Your assignment
Please retype every record below exactly, leaving the pictures out.

Information given
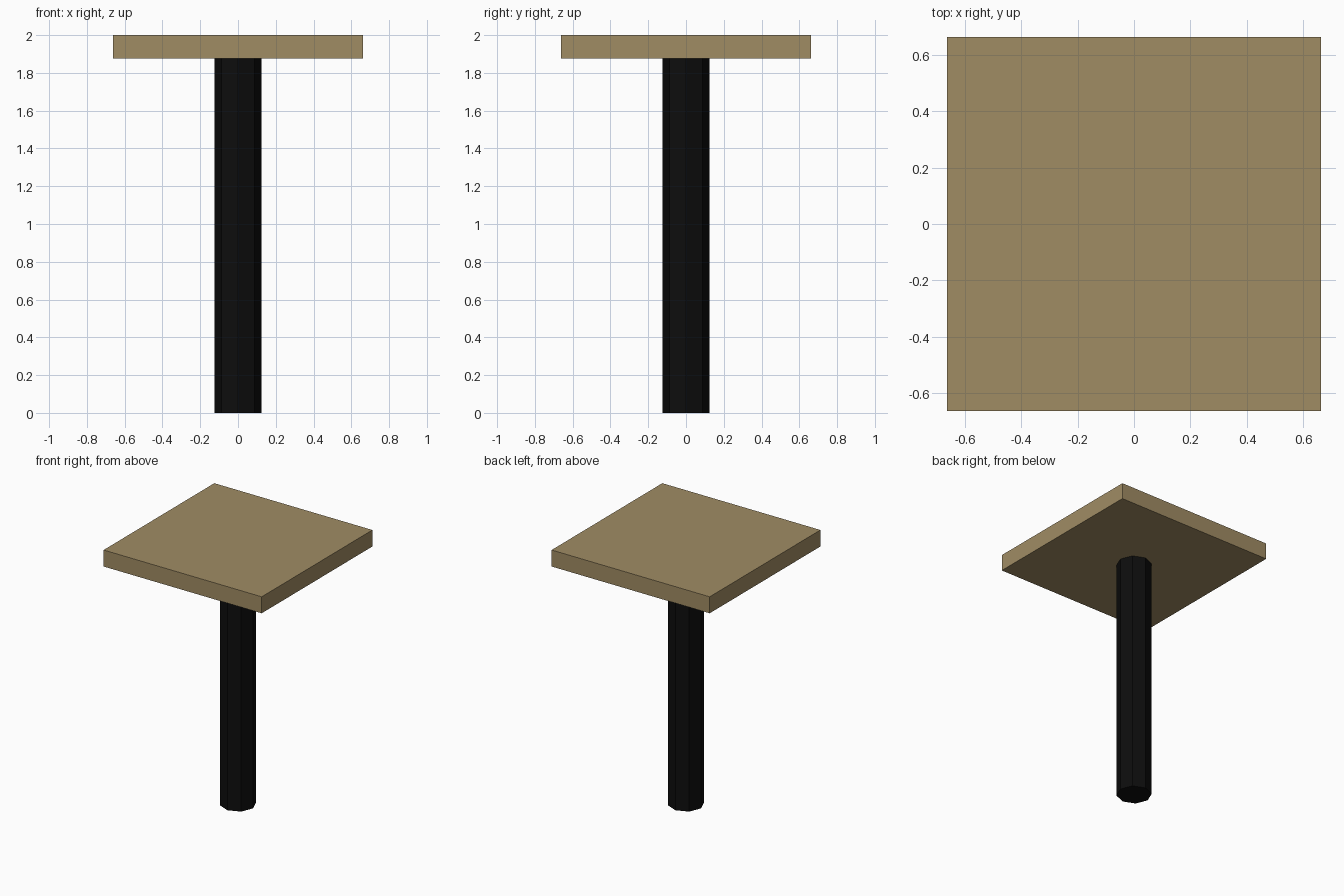
import bpy

cube = bpy.data.objects.get("Cube")
if cube:
    bpy.data.objects.remove(cube, do_unlink=True)

HEIGHT = 2.0
TOP_WIDTH = 1.325
TOP_THICKNESS = 0.125
POST_RADIUS = 0.125
POST_HEIGHT = HEIGHT - TOP_THICKNESS


def make_material(name, rgb):
    mat = bpy.data.materials.new(name)
    mat.use_nodes = True
    color = (*rgb, 1.0)
    mat.diffuse_color = color
    mat.node_tree.nodes["Principled BSDF"].inputs["Base Color"].default_value = color
    return mat


def finish(name, mat):
    obj = bpy.context.object
    obj.name = obj.data.name = name
    obj.data.materials.append(mat)
    return obj


wood = make_material("tan wood", (0.352, 0.262, 0.127))
black = make_material("black metal", (0.004, 0.004, 0.004))

# Eight-sided post with corners on the axes
bpy.ops.mesh.primitive_cylinder_add(
    vertices=8, radius=POST_RADIUS, depth=POST_HEIGHT,
    location=(0, 0, POST_HEIGHT / 2))
finish("post", black)

# Square table top
bpy.ops.mesh.primitive_cube_add(
    size=1, location=(0, 0, HEIGHT - TOP_THICKNESS / 2))
top = finish("table_top", wood)
top.scale = (TOP_WIDTH, TOP_WIDTH, TOP_THICKNESS)
bpy.ops.object.transform_apply(location=False, rotation=False, scale=True)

Task solution
import bpy

cube = bpy.data.objects.get("Cube")
if cube:
    bpy.data.objects.remove(cube, do_unlink=True)

HEIGHT = 2.0
TOP_WIDTH = 1.325
TOP_THICKNESS = 0.125
POST_RADIUS = 0.125
POST_HEIGHT = HEIGHT - TOP_THICKNESS


def make_material(name, rgb):
    mat = bpy.data.materials.new(name)
    mat.use_nodes = True
    color = (*rgb, 1.0)
    mat.diffuse_color = color
    mat.node_tree.nodes["Principled BSDF"].inputs["Base Color"].default_value = color
    return mat


def finish(name, mat):
    obj = bpy.context.object
    obj.name = obj.data.name = name
    obj.data.materials.append(mat)
    return obj


wood = make_material("tan wood", (0.352, 0.262, 0.127))
black = make_material("black metal", (0.004, 0.004, 0.004))

# Eight-sided post with corners on the axes
bpy.ops.mesh.primitive_cylinder_add(
    vertices=8, radius=POST_RADIUS, depth=POST_HEIGHT,
    location=(0, 0, POST_HEIGHT / 2))
finish("post", black)

# Square table top
bpy.ops.mesh.primitive_cube_add(
    size=1, location=(0, 0, HEIGHT - TOP_THICKNESS / 2))
top = finish("table_top", wood)
top.scale = (TOP_WIDTH, TOP_WIDTH, TOP_THICKNESS)
bpy.ops.object.transform_apply(location=False, rotation=False, scale=True)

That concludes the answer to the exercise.